Abstract 18446: Treatment With Tetrahydrobiopterin Decreases White Matter Injury in a Mouse Model for In Utero Hypoxia in Congenital Heart Disease
Introduction: Reduced oxygen delivery in complex congenital heart disease (CHD) can lead to brain white matter (WM) injury in utero. Currently, no treatment exists. Tetrahydrobiopterin (BH4) is a cofactor for neuronal nitric oxide synthase, and in its absence, toxic peroxynitrite production is favored. Hypoxia activates nitric oxide synthase, which reduces BH4 availability.
Hypothesis: Decreased BH4 levels underlie WM injury in the fetus with CHD, and treatment with BH4 will reduce this injury.

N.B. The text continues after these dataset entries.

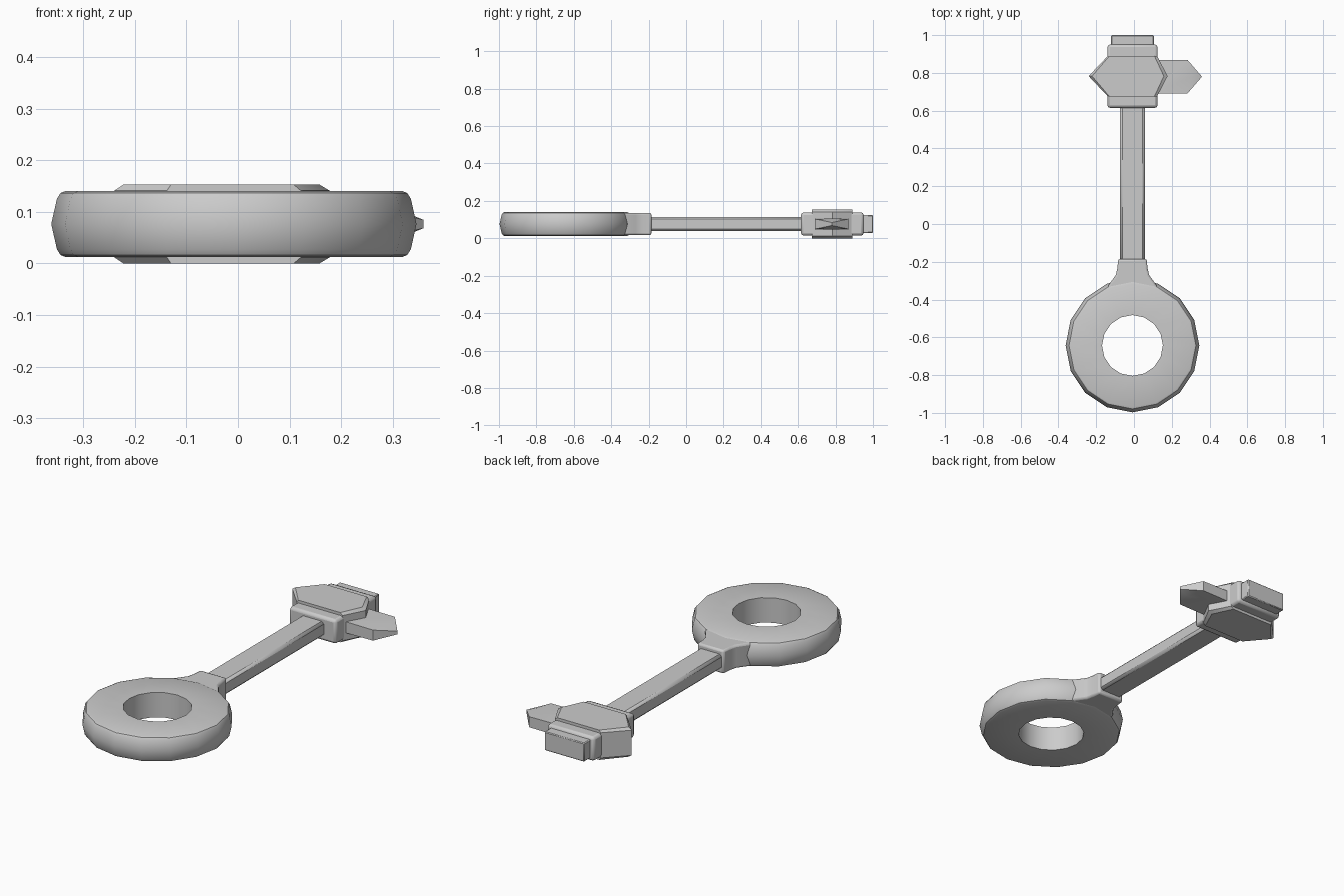
import bpy, bmesh, math

if "Cube" in bpy.data.objects:
    bpy.data.objects.remove(bpy.data.objects["Cube"])

CX, CZ = -0.008, 0.0765   # key axis: centre in x and z


def finish(name, bm, bevel=0.0, segments=2):
    bmesh.ops.recalc_face_normals(bm, faces=bm.faces)
    mesh = bpy.data.meshes.new(name)
    bm.to_mesh(mesh)
    bm.free()
    ob = bpy.data.objects.new(name, mesh)
    bpy.context.collection.objects.link(ob)
    bpy.ops.object.select_all(action='DESELECT')
    ob.select_set(True)
    bpy.context.view_layer.objects.active = ob
    bpy.ops.object.shade_smooth_by_angle(angle=math.radians(35))
    if bevel:
        mod = ob.modifiers.new("bevel", 'BEVEL')
        mod.width, mod.segments = bevel, segments
        mod.limit_method = 'ANGLE'
        mod.angle_limit = math.radians(40)
    return ob


def prism(name, outline, half_z, bevel=0.0, segments=2):
    """Extrude a plan outline symmetrically about the key's mid plane."""
    bm = bmesh.new()
    face = bm.faces.new([bm.verts.new((x + CX, y, CZ - half_z)) for x, y in outline])
    top = bmesh.ops.extrude_face_region(bm, geom=[face])
    verts = [v for v in top['geom'] if isinstance(v, bmesh.types.BMVert)]
    bmesh.ops.translate(bm, verts=verts, vec=(0, 0, 2 * half_z))
    return finish(name, bm, bevel, segments)


def bar(name, half_x, y0, y1, half_z, bevel, segments=2):
    return prism(name, [(-half_x, y0), (half_x, y0), (half_x, y1), (-half_x, y1)],
                 half_z, bevel, segments)


# Ring handle: closed section turned through 16 sides
section = [(0.161, -0.064), (0.326, -0.064), (0.336, -0.060), (0.343, -0.049),
           (0.354, 0.0),
           (0.343, 0.049), (0.336, 0.060), (0.326, 0.064), (0.161, 0.064)]
bm = bmesh.new()
N = 16
loops = []
for i in range(N):
    a = 2 * math.pi * i / N
    loops.append([bm.verts.new((CX + r * math.cos(a), -0.643 + r * math.sin(a), CZ + z))
                  for r, z in section])
for i in range(N):
    p, q = loops[i], loops[(i + 1) % N]
    for k in range(len(section)):
        m = (k + 1) % len(section)
        bm.faces.new((p[k], q[k], q[m], p[m]))
finish("ring_handle", bm)

# Flared neck between ring and shaft
side = [(0.135, -0.40), (0.128, -0.325), (0.088, -0.27), (0.08, -0.235), (0.075, -0.185)]
prism("neck", side + [(-x, y) for x, y in reversed(side)], 0.06, 0.01)

# Shaft, collar and end cap
bar("shaft", 0.065, -0.22, 0.65, 0.038, 0.012, 1)
bar("collar", 0.133, 0.615, 0.95, 0.062, 0.014)
bar("end_cap", 0.113, 0.90, 1.0, 0.048, 0.004, 1)

# Six-sided head block, tops of the slanted sides chamfered
bm = bmesh.new()
hexagon = [(-0.240, 0.783), (-0.138, 0.675), (0.122, 0.675),
           (0.178, 0.783), (0.122, 0.890), (-0.138, 0.890)]
inner = [(-0.222, 0.783), (-0.130, 0.675), (0.108, 0.675),
         (0.158, 0.783), (0.108, 0.890), (-0.130, 0.890)]
rows = [[bm.verts.new((x, y, z)) for x, y in pts]
        for pts, z in ((inner, 0), (hexagon, 0.012), (hexagon, 0.141), (inner, 0.153))]
for lo, hi in zip(rows, rows[1:]):
    for k in range(6):
        m = (k + 1) % 6
        bm.faces.new((lo[k], lo[m], hi[m], hi[k]))
bm.faces.new(rows[0])
bm.faces.new(rows[-1])
finish("head_block", bm)

# Pointed key bit, tapering to the tip
bm = bmesh.new()
for s in (-1, 1):
    for x, dy, h in ((0.10, -0.089, 0.029), (0.10, 0.089, 0.029),
                     (0.283, -0.089, 0.027), (0.283, 0.089, 0.027),
                     (0.307, 0.0, 0.029), (0.36, 0.0, 0.008)):
        bm.verts.new((x, 0.780 + dy, CZ + s * h))
bmesh.ops.convex_hull(bm, input=bm.verts)
bmesh.ops.dissolve_limit(bm, angle_limit=math.radians(2), verts=bm.verts, edges=bm.edges)
finish("key_bit", bm)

Methods: Mice were divided into three groups: normoxic controls (Nx), hypoxic (Hx), and hypoxic with BH4 treatment (Hx-BH4). Hx and Hx-BH4 mice were kept at 10.5% FiO2 from postnatal day 3 to 11--a period of WM development equivalent to the 3rd trimester in humans. Brain BH4 levels were quantified and compared between Nx (n=11) and Hx (n=12). Densities of cells expressing CNP (marker of oligodendrocytes--cells responsible for myelination) and Caspase3 (apoptosis marker) were quantified in three WM regions and compared between groups (n=3-6 each). Western blot detected myelin basic protein (myelin marker).
Results: Brain BH4 levels were depleted in Hx compared to Nx (-38.4%, p=0.02). CNP+ oligodendrocytes increased after Hx compared to Nx (Fig.1a), consistent with hypoxia-induced proliferation seen previously. BH4 treatment did not limit this proliferation (Fig.1a). Hx had increased WM apoptosis (Fig.1b), which decreased with BH4 treatment (Fig.1b). Remarkably, there was no difference in WM caspase3+ cells between Nx and Hx-BH4 (Fig.1b). There was no difference in effect across WM region. Finally, loss of myelin with hypoxia was mitigated by BH4 treatment (Fig.1c).
Conclusions: Our results show that suboptimal BH4 levels influence hypoxic WM injury. BH4 treatment of phenylketonuria is safe during pregnancy, thus maternal BH4 therapy is feasible. Our data demonstrate that repurposing BH4 for use during fetal brain development has potential to limit WM injury in CHD.
Author Disclosures: J. Romanowicz: None. L. Korotcova: None. P. Morton: None. A. Cheema: None. V. Gallo: None. R.A. Jonas: None. N. Ishibashi: None.
- © 2015 by American Heart Association, Inc.